STOCKHOLM (AP) — Saab owner Swedish Automobile NV says its losses widened further in the second quarter and that it still hasn't secured the funding needed to keep the ailing car brand afloat.
Swedish Automobile — previously known as Spyker — on Wednesday reported a second-quarter loss of €152 million (nearly $220 million) compared with a loss of €60 million in the same period last year.
Revenues shrank to €102 million ($147 million) from €198 million in the second quarter 2010.
The report will likely disappoint investors who had hoped Saab would announce the receipt of more funds Wednesday. Shares in Swedish Automobile had previously closed up 13.24 percent at €0.77 ($1.10) on the Amsterdam Stock Exchange.
Saab hasn't yet paid this month's wages to staff, which were due Aug. 25, and the Swedish Enforcement Agency is evaluating the company's assets for possible collection after it failed to pay several outstanding bills to suppliers.
If Saab, whose Trollhattan-based plant has been idle for months, doesn't manage to raise more money before Friday, trade unions could initiate bankruptcy proceedings.
Swedish Automobile CEO Victor Muller on Wednesday offered his "sincere apologies" to staff for the delayed wages and said the second quarter had been "unbelievably tough."
"Investor interest exists in Saab Automobile based on a continued belief in the long-term prospects for the brand and the company," Muller said in a statement.
"Right now, the focus of Saab management is on working as hard as possible to bring the company back into calmer waters by significantly strengthening our financial position," Muller said. "We are evaluating all available options in order to secure continuity of Saab Automobile."

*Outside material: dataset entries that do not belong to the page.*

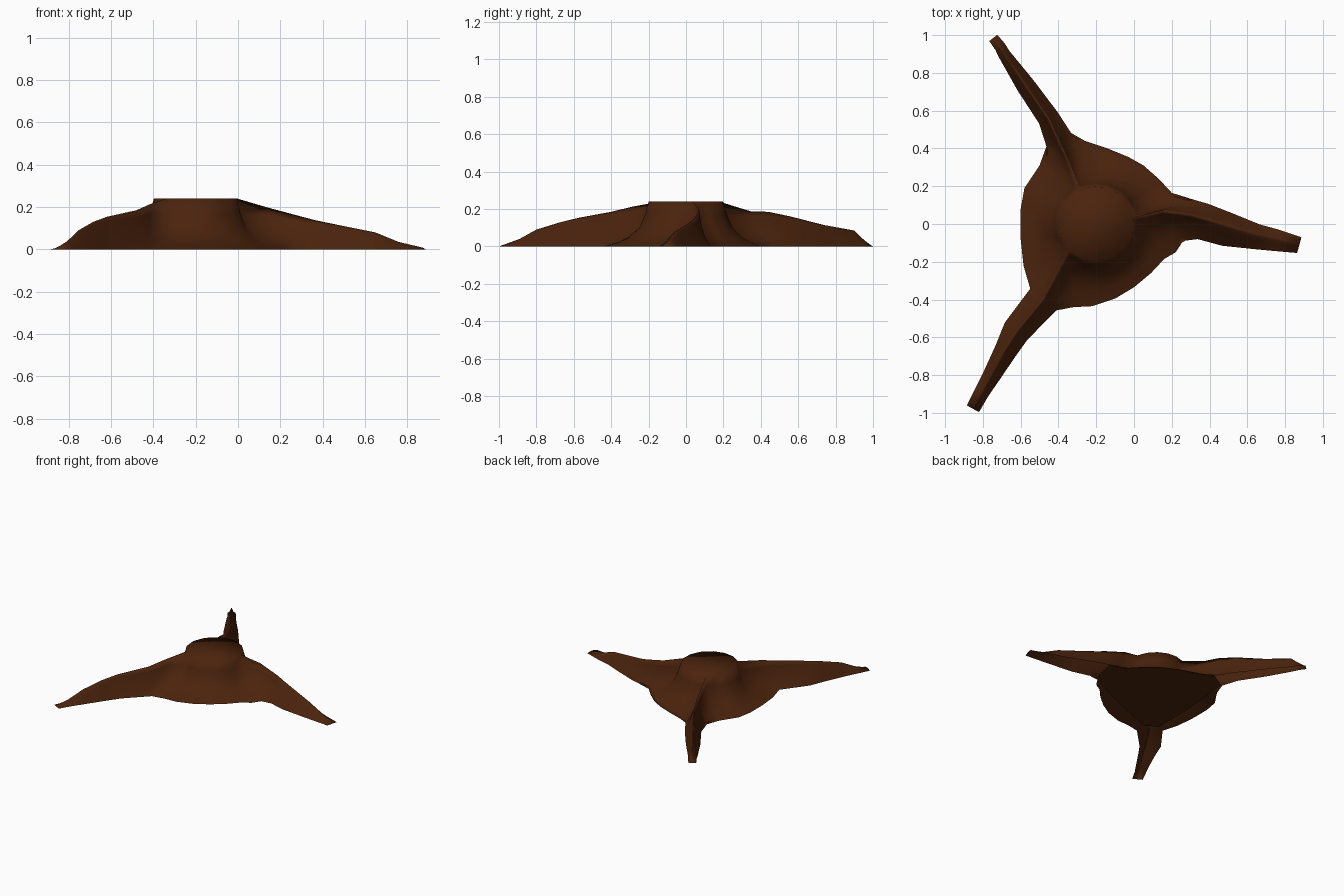
import bpy, bmesh, math
from mathutils import Vector

if "Cube" in bpy.data.objects:
    bpy.data.objects.remove(bpy.data.objects["Cube"])

TOP_Z, TOP_C, TOP_R = 0.24, Vector((-0.2, 0.0)), 0.2

# Roots, base to tip: ridge x, y, z, width to the left, width to the right
right_root = [(.30, .05, .155, .08, .145), (.37, .03, .137, .08, .115),
              (.50, -.01, .11, .07, .11), (.65, -.055, .08, .055, .08),
              (.76, -.08, .035, .05, .065), (.875, -.112, .008, .043, .043)]
back_root = [(-.40, .44, .185, .07, .08), (-.455, .56, .16, .055, .06),
             (-.575, .735, .115, .05, .05), (-.685, .90, .085, .035, .03),
             (-.71, .94, .045, .03, .03), (-.745, .985, .008, .027, .027)]
front_root = [(-.48, -.40, .185, .09, .09), (-.62, -.57, .154, .07, .08),
              (-.685, -.67, .13, .065, .055), (-.755, -.80, .09, .05, .045),
              (-.805, -.89, .04, .04, .04), (-.853, -.978, .008, .037, .037)]
# Ridge points where each root climbs onto the stump
right_neck, back_neck, front_neck = (.14, .07, .198), (-.355, .345, .188), (-.42, -.29, .212)

# Ground outline of the stump between the roots
arc_back = [(.20, .165), (.13, .24), (.05, .31), (-.03, .355), (-.14, .40), (-.26, .44)]
arc_left = [(-.50, .31), (-.58, .19), (-.60, .08), (-.60, -.08), (-.585, -.22)]
arc_front = [(-.32, -.44), (-.22, -.435), (-.10, -.395), (0, -.335), (.09, -.26),
             (.16, -.185), (.22, -.15)]
# Underside panel between the root necks
floor_outline = [(.32, .12)] + arc_back + [(-.33, .48), (-.46, .40), (-.50, .0),
                                           (-.50, -.33), (-.40, -.38), (.0, -.22), (.27, -.09)]

# Cross-sections from ground edge to top: flared stump side, rounded root side
STEPS = (0, .3, .5, .75, .9, 1)
FLARE = (0, .10, .20, .42, .70, 1)
ROUND = (0, .32, .54, .82, .95, 1)


def column(out, top, blend):
    """Points from the ground edge up to the top or ridge."""
    pts = []
    for u, f, r in zip(STEPS, FLARE, ROUND):
        xy = Vector(out).lerp(Vector(top[:2]), u)
        pts.append(Vector((xy.x, xy.y, top[2] * (f + (r - f) * blend))))
    return pts


def root_side(rows, neck, side):
    cols = []
    for i, (x, y, z, wl, wr) in enumerate(rows):
        a, b = rows[max(i - 1, 0)], rows[min(i + 1, len(rows) - 1)]
        d = Vector((b[0] - a[0], b[1] - a[1])).normalized()
        w = wl if side > 0 else -wr
        out = (x - d.y * w, y + d.x * w)
        if i == 0:
            cols.append(column(out, neck, .3))
        cols.append(column(out, (x, y, z), min(1, .45 + .3 * i)))
    return cols


def stump_side(outline, a0, a1):
    cols = []
    for i, p in enumerate(outline):
        a = math.radians(a0 + (a1 - a0) * i / (len(outline) - 1))
        t = TOP_C + Vector((math.cos(a), math.sin(a))) * TOP_R
        cols.append(column(p, (t.x, t.y, TOP_Z), 0))
    return cols


# Walk counter-clockwise around the whole stump
arcs = [stump_side(arc_back, 10, 118), stump_side(arc_left, 118, 225),
        stump_side(arc_front, 225, 370)]
R, B, F = (right_root, right_neck), (back_root, back_neck), (front_root, front_neck)
cols = (root_side(*R, 1)[::-1] + arcs[0]
        + root_side(*B, -1) + root_side(*B, 1)[::-1] + arcs[1]
        + root_side(*F, -1) + root_side(*F, 1)[::-1] + arcs[2]
        + root_side(*R, -1))

bm = bmesh.new()
verts = {}


def vert(p):
    key = tuple(round(c, 4) for c in p)
    if key not in verts:
        verts[key] = bm.verts.new(p)
    return verts[key]


def face(points):
    vs = list(dict.fromkeys(vert(p) for p in points))
    if len(vs) > 2:
        bm.faces.new(vs)


# Sides
for i, c in enumerate(cols):
    n = cols[(i + 1) % len(cols)]
    for k in range(len(STEPS) - 1):
        face((c[k], n[k], n[k + 1], c[k + 1]))

# Flat top and underside panel
face([c[-1] for arc in arcs for c in arc])
face([(x, y, .006) for x, y in reversed(floor_outline)])
bm.normal_update()

mesh = bpy.data.meshes.new("stump_with_roots")
bm.to_mesh(mesh)
bm.free()
for p in mesh.polygons:
    p.use_smooth = True
stump = bpy.data.objects.new("stump_with_roots", mesh)
bpy.context.collection.objects.link(stump)

bark = bpy.data.materials.new("dark_brown_bark")
bark.diffuse_color = (0.07, 0.017, 0.004, 1)
bark.use_nodes = True
bark.node_tree.nodes["Principled BSDF"].inputs["Base Color"].default_value = bark.diffuse_color
mesh.materials.append(bark)
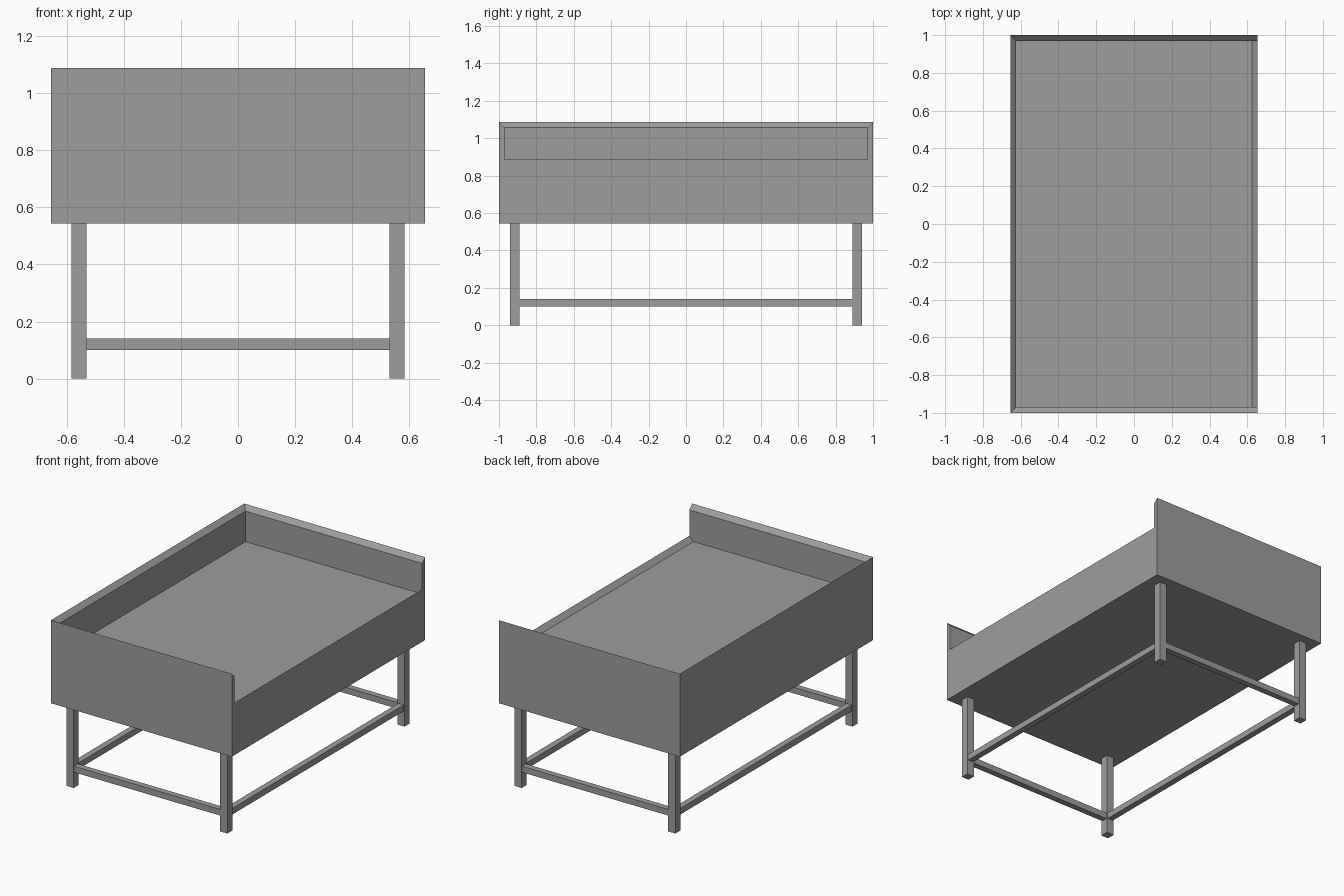
import bpy, bmesh
from mathutils import Vector

if "Cube" in bpy.data.objects:
    bpy.data.objects.remove(bpy.data.objects["Cube"])

GREY = (0.34, 0.34, 0.34, 1)
grey = bpy.data.materials.new("plain_grey")
grey.use_nodes = True
grey.diffuse_color = GREY
grey.node_tree.nodes["Principled BSDF"].inputs["Base Color"].default_value = GREY

HX, HY = 0.655, 1.0                  # tray half sizes
BASE, FLOOR, TOP = 0.544, 0.857, 1.087
RIM = 0.03                           # wall thickness and chamfer
LX, LY, LEG = 0.557, 0.916, 0.052    # leg centres and width
BAR, BAR_Z = 0.04, 0.12              # stretcher width and height


def loft(name, rings):
    """Closed solid through rectangles (z, x0, x1, half_y)."""
    bm = bmesh.new()
    loops = [[bm.verts.new((x, y, z)) for x, y in
              ((x0, -hy), (x1, -hy), (x1, hy), (x0, hy))]
             for z, x0, x1, hy in rings]
    bm.faces.new(loops[0][::-1])
    bm.faces.new(loops[-1])
    for low, high in zip(loops, loops[1:]):
        for i in range(4):
            j = (i + 1) % 4
            bm.faces.new((low[i], low[j], high[j], high[i]))
    bmesh.ops.recalc_face_normals(bm, faces=bm.faces)
    mesh = bpy.data.meshes.new(name)
    bm.to_mesh(mesh)
    bm.free()
    mesh.materials.append(grey)
    obj = bpy.data.objects.new(name, mesh)
    bpy.context.collection.objects.link(obj)
    return obj


def box(name, centre, size):
    c, h = Vector(centre), Vector(size) / 2
    obj = loft(name, [(s * h.z, -h.x, h.x, h.y) for s in (-1, 1)])
    obj.location = c
    return obj


# Tray: solid block hollowed by a flared cutter that opens the low side
tray = loft("tray", [(z, -HX, HX, HY) for z in (BASE, TOP)])
rim_z = TOP - RIM
ix, iy = HX - RIM, HY - RIM
cutter = loft("tray_cutter", [
    (FLOOR, -ix, ix, iy),
    (rim_z, -ix, ix + rim_z - FLOOR, iy),
    (TOP + RIM, -HX - RIM, ix + TOP + RIM - FLOOR, HY + RIM)])
cutter.hide_render = True
hollow = tray.modifiers.new("hollow", "BOOLEAN")
hollow.operation = "DIFFERENCE"
hollow.solver = "EXACT"
hollow.object = cutter
bpy.context.view_layer.objects.active = tray
bpy.ops.object.modifier_apply(modifier=hollow.name)
bpy.data.objects.remove(cutter)

# Legs
for sx, side in ((-1, "right"), (1, "left")):
    for sy, end in ((-1, "front"), (1, "back")):
        box(f"{end}_{side}_leg", (sx * LX, sy * LY, BASE / 2), (LEG, LEG, BASE))

# Stretchers between the legs
for s, end, side in ((-1, "front", "right"), (1, "back", "left")):
    box(f"{end}_stretcher", (0, s * LY, BAR_Z), (2 * LX - LEG, BAR, BAR))
    box(f"{side}_stretcher", (s * LX, 0, BAR_Z), (BAR, 2 * LY - LEG, BAR))
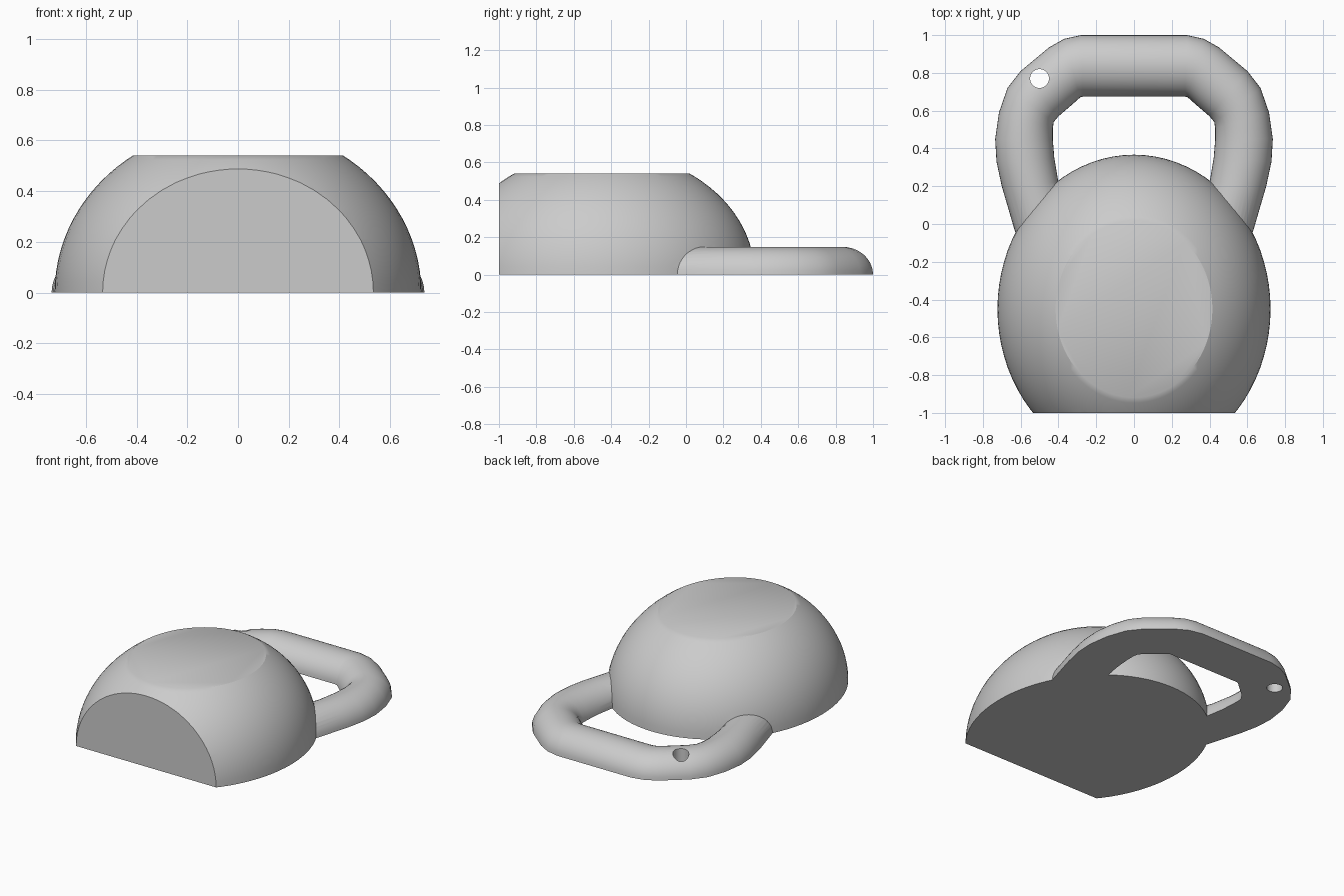
import bpy, bmesh, math
from mathutils import Matrix, Vector

cube = bpy.data.objects.get("Cube")
if cube:
    bpy.data.objects.remove(cube, do_unlink=True)

# Single grey cast metal colour
grey = bpy.data.materials.new("cast grey")
GREY = (0.6, 0.6, 0.6, 1.0)
grey.diffuse_color = GREY
grey.use_nodes = True
grey.node_tree.nodes["Principled BSDF"].inputs["Base Color"].default_value = GREY


def add_object(name, bm):
    bmesh.ops.recalc_face_normals(bm, faces=bm.faces[:])
    mesh = bpy.data.meshes.new(name)
    bm.to_mesh(mesh)
    bm.free()
    mesh.materials.append(grey)
    obj = bpy.data.objects.new(name, mesh)
    bpy.context.collection.objects.link(obj)
    return obj


def combine(target, other, operation):
    """Apply a boolean and discard the helper solid."""
    other.hide_render = True
    mod = target.modifiers.new(operation.lower(), 'BOOLEAN')
    mod.operation = operation
    mod.solver = 'EXACT'
    mod.object = other
    bpy.ops.object.select_all(action='DESELECT')
    target.select_set(True)
    bpy.context.view_layer.objects.active = target
    bpy.ops.object.modifier_apply(modifier=mod.name)
    bpy.data.objects.remove(other, do_unlink=True)


# Rounded body, a full ellipsoid before trimming
bm = bmesh.new()
bmesh.ops.create_uvsphere(
    bm, u_segments=80, v_segments=48, radius=1.0,
    matrix=Matrix.Translation((0, -0.45, 0)) @ Matrix.Diagonal((0.723, 0.817, 0.66, 1)))
kettlebell = add_object("kettlebell", bm)

# Handle: outer and inner points of each cross-section, from bar to body
stations = [
    ((0.28, 1.00), (0.27, 0.675)),
    ((0.37, 0.98), (0.285, 0.67)),
    ((0.45, 0.935), (0.33, 0.63)),
    ((0.60, 0.81), (0.40, 0.57)),
    ((0.67, 0.72), (0.425, 0.54)),
    ((0.715, 0.59), (0.43, 0.505)),
    ((0.735, 0.45), (0.43, 0.45)),
    ((0.728, 0.33), (0.422, 0.35)),
    ((0.70, 0.20), (0.40, 0.22)),
    ((0.63, -0.04), (0.33, 0.02)),
    ((0.56, -0.19), (0.28, -0.10)),
]
mirrored = [((-o[0], o[1]), (-i[0], i[1])) for o, i in reversed(stations)]
SIDES = 40
bm = bmesh.new()
rings = []
for outer, inner in mirrored + stations:
    o, i = Vector((*outer, 0)), Vector((*inner, 0))
    ring = []
    for k in range(SIDES):
        a = 2 * math.pi * k / SIDES
        p = (o + i) / 2 + (o - i) / 2 * math.cos(a)
        p.z = 0.148 * math.sin(a)
        ring.append(bm.verts.new(p))
    rings.append(ring)
for r0, r1 in zip(rings, rings[1:]):
    for k in range(SIDES):
        n = (k + 1) % SIDES
        bm.faces.new((r0[k], r0[n], r1[n], r1[k]))
bm.faces.new(rings[0])
bm.faces.new(rings[-1])
bmesh.ops.triangulate(bm, faces=[f for f in bm.faces if len(f.verts) == 4])
combine(kettlebell, add_object("handle", bm), 'UNION')

# Small round hole through the right corner of the handle
bm = bmesh.new()
bmesh.ops.create_cone(bm, cap_ends=True, segments=32, radius1=0.05, radius2=0.05,
                      depth=1.0, matrix=Matrix.Translation((-0.5, 0.77, 0)))
combine(kettlebell, add_object("hole_cutter", bm), 'DIFFERENCE')

# Trim to the upper half, with a flat top and a flat foot
bm = bmesh.new()
bmesh.ops.create_cube(
    bm, size=1.0,
    matrix=Matrix.Translation((0, 0.5, 0.27)) @ Matrix.Diagonal((4, 3, 0.54, 1)))
combine(kettlebell, add_object("trim_block", bm), 'INTERSECT')

# Smooth curves, crisp cut edges
kettlebell.select_set(True)
bpy.context.view_layer.objects.active = kettlebell
bpy.ops.object.shade_smooth_by_angle(angle=math.radians(32))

Swedish Automobile brought Saab out of a liquidation process when it bought the Swedish brand from General Motors Co. in 2010, but has struggled to raise enough funds to keep the company running.
In the past months, it has tried to raise more cash through loans and various agreements with investors, but some of the funds committed by investors have not yet been paid, Saab said.
The company said it forecasts "a substantial net loss for 2011."